Building a Small Business Marketing Budget – Part 2 of 5
Welcome back! If you are following our series, you’ve probably already read the previous posts. If not, check them out here:
On to the next post…
Determining What Percent of Sales You Should Spend on Marketing
Articles on the internet will tell you anywhere from 5-10% of your revenue should be spent on marketing and advertising.
If that has you gasping for air, don’t worry. We believe a small business can do some really great things with 2-15%. It all comes down to prioritization, hard work and how aggressive your marketplace is.
Keep in mind that three things drive up the cost quickly: Advertising, special projects, growth, and your marketplace.
Advertising – B2B vs. B2C Expenditures
The rule of thumb – B2B leverages sales to generate leads, B2C leverages advertising to generate leads
Advertising is great, and it does two things: Creates brand awareness and generates leads. But it’s also expensive. B2B organizations can often get away with smaller advertising budgets because they rely on their sales force to generate leads, so they may be closer to the 2% mark. Consumer marketing almost always relies heavily on advertising to generate leads, increasing the marketing budget up to or sometimes surpassing 15%.
Special Projects – Building vs. Maintaining
The rule of thumb – Building a brand is more expensive than maintaining it
If you have a great brand, a website, collateral, and other tools in place, you won’t need to dedicate as much of your budget to getting those special projects off the ground. A “maintenance” budget is much less expensive. If you do need to build (or rebuild) any of these basics, you will likely be closer to 15% of revenue.
Growth – Moderate vs. Aggressive
The rule of thumb – The more growth you want, the more you need to invest
Maintaining your companies revenue or projecting moderate growth for the year can often be accomplished at the 2% mark. However, if you are forecasting a record year, you will likely have to invest cash to make that happen. Many small businesses struggle with this factor as they grow, so if your marketing budget seems too expensive, look back at your sales and growth forecasts to determine if it aligns with your overall goals.
Marketplace – Low vs. High Competition
The rule of thumb – The more competition, the more advertising spend.
If you have chosen the fun uphill battle of building a brand in an aggressive, consumer goods segment…that’s the hardest equation of all. The more competitive your market, the more advertising dollars you typically need to spend. Automotive, home repairs, hospitality, healthcare, home goods and more, these firms can expect to spend more on advertising than their counterparts – 10, 15, or 20% at times. In addition, keeping campaigns fresh adds more cost to the equation.
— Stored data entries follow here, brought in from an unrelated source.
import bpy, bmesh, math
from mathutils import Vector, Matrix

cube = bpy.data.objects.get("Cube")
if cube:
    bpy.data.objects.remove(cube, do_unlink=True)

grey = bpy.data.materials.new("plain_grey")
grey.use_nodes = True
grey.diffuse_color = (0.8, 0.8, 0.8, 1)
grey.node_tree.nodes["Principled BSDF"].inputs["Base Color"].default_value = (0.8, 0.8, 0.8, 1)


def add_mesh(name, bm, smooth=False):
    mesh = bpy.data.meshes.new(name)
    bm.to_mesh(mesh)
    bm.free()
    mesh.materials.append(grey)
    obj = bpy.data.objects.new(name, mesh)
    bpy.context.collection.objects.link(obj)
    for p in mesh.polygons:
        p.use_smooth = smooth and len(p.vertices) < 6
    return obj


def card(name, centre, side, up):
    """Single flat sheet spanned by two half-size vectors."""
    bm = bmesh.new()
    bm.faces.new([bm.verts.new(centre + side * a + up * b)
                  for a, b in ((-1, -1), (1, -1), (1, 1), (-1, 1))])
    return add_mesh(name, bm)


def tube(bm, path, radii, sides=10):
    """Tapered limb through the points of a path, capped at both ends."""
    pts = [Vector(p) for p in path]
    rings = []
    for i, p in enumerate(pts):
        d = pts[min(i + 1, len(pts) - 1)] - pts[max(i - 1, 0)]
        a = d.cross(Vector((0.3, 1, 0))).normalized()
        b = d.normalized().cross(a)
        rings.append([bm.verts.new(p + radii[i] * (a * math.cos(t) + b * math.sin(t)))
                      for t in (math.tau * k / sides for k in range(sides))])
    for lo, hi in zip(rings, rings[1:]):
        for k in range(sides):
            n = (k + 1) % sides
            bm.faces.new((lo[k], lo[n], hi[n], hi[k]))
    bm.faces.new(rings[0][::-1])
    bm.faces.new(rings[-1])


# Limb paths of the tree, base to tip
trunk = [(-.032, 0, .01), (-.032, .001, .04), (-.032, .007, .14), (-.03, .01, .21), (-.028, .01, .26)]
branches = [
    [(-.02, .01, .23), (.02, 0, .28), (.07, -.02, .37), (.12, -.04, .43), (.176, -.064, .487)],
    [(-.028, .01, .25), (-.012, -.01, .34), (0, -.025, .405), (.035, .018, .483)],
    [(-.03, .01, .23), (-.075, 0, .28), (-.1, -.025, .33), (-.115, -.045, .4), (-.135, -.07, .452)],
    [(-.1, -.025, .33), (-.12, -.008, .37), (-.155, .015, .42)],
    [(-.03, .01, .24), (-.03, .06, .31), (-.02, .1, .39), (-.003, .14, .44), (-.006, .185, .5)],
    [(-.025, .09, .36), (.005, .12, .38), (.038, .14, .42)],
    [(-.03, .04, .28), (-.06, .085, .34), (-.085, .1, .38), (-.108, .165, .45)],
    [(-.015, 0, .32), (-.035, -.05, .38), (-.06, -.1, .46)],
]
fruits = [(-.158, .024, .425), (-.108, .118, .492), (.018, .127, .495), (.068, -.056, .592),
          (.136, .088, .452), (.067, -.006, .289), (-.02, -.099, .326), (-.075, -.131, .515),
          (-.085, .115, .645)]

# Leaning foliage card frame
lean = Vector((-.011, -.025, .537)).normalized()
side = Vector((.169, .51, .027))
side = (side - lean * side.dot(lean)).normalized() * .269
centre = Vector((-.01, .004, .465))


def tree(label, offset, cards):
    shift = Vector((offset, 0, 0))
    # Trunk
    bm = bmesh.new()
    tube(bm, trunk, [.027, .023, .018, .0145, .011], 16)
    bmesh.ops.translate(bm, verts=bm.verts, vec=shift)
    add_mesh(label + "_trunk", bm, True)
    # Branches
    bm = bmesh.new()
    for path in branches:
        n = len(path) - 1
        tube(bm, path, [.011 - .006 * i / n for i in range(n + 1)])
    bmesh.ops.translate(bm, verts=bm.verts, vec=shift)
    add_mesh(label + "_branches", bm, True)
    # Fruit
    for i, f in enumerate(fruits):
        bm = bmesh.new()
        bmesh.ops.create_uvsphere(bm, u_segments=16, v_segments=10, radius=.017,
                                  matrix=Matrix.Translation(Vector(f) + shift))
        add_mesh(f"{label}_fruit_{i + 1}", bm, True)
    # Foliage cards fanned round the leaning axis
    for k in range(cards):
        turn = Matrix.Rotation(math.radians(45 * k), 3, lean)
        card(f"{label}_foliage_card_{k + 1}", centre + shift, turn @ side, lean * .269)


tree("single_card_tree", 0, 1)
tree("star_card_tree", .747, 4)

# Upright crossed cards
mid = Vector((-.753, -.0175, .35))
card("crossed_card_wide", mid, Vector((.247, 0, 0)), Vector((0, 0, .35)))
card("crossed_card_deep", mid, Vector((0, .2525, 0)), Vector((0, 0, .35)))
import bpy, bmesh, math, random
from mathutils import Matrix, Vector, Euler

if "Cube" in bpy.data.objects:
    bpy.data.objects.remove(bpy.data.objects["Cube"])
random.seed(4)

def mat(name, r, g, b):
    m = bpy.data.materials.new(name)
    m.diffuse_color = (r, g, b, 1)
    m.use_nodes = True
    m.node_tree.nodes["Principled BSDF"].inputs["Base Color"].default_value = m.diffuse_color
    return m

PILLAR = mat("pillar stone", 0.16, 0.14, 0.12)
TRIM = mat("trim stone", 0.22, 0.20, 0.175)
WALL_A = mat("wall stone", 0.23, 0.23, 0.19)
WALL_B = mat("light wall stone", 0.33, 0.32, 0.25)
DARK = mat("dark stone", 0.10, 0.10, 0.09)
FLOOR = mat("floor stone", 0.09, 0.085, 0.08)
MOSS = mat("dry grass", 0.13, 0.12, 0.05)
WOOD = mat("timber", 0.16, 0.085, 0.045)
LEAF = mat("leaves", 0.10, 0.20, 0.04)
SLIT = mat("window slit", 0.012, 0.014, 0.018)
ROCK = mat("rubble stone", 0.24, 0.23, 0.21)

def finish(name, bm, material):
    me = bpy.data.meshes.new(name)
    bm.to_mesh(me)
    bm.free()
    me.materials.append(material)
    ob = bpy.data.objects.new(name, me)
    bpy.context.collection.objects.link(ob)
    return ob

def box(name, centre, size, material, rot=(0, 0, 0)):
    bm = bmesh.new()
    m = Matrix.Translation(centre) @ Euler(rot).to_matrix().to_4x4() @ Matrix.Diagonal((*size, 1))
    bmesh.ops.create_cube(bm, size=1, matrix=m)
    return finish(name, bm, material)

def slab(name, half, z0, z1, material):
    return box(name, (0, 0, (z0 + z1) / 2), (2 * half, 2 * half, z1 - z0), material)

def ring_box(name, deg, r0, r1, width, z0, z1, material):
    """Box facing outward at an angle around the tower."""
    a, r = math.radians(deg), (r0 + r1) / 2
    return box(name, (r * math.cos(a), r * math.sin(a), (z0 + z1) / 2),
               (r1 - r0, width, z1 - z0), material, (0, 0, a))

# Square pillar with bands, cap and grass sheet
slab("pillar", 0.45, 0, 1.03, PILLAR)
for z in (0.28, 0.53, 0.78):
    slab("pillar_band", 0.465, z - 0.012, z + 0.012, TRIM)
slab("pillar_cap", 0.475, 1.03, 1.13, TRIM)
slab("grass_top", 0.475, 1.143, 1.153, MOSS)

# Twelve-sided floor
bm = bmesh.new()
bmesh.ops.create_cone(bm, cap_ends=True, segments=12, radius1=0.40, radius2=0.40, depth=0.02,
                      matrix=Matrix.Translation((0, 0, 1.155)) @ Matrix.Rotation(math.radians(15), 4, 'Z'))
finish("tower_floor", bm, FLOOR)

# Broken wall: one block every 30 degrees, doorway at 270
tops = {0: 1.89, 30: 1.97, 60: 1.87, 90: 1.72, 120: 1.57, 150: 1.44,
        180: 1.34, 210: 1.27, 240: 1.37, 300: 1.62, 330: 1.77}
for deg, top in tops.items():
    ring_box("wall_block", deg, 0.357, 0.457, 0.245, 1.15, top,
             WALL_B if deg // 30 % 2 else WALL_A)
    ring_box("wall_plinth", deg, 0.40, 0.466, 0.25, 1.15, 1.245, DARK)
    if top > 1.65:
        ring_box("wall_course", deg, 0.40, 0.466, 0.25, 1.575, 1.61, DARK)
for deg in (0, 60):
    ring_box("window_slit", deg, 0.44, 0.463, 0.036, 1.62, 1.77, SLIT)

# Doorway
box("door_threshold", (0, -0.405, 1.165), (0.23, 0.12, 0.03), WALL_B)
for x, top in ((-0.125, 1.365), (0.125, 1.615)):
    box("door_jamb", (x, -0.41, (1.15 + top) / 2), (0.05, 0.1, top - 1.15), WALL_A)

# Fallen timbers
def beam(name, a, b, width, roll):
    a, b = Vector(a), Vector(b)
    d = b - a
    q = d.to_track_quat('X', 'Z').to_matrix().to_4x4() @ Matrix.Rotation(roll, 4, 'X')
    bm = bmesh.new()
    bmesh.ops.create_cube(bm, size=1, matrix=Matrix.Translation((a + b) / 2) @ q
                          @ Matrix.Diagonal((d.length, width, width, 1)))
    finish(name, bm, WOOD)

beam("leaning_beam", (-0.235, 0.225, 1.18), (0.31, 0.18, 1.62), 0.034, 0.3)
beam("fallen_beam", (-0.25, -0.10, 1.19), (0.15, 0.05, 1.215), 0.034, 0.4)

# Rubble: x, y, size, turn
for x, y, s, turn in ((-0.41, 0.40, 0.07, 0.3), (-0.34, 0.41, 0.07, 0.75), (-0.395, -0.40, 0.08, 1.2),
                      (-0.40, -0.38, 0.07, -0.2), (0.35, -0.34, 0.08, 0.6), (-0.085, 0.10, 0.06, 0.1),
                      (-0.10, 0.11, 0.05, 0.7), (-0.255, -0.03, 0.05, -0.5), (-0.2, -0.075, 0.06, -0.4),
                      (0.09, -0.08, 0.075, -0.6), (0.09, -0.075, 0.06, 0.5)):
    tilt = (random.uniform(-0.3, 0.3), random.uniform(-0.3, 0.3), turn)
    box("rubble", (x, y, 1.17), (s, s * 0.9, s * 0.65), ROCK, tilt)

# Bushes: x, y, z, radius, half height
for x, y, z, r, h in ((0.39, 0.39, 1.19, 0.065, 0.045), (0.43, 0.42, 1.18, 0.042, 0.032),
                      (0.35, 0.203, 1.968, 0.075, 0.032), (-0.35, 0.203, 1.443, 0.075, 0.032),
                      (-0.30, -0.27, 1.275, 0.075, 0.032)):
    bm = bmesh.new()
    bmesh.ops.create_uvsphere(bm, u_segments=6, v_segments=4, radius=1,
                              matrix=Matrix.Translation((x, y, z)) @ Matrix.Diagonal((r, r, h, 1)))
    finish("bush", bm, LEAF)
Stay tuned for “What should I include in my marketing budget?” in next week’s post!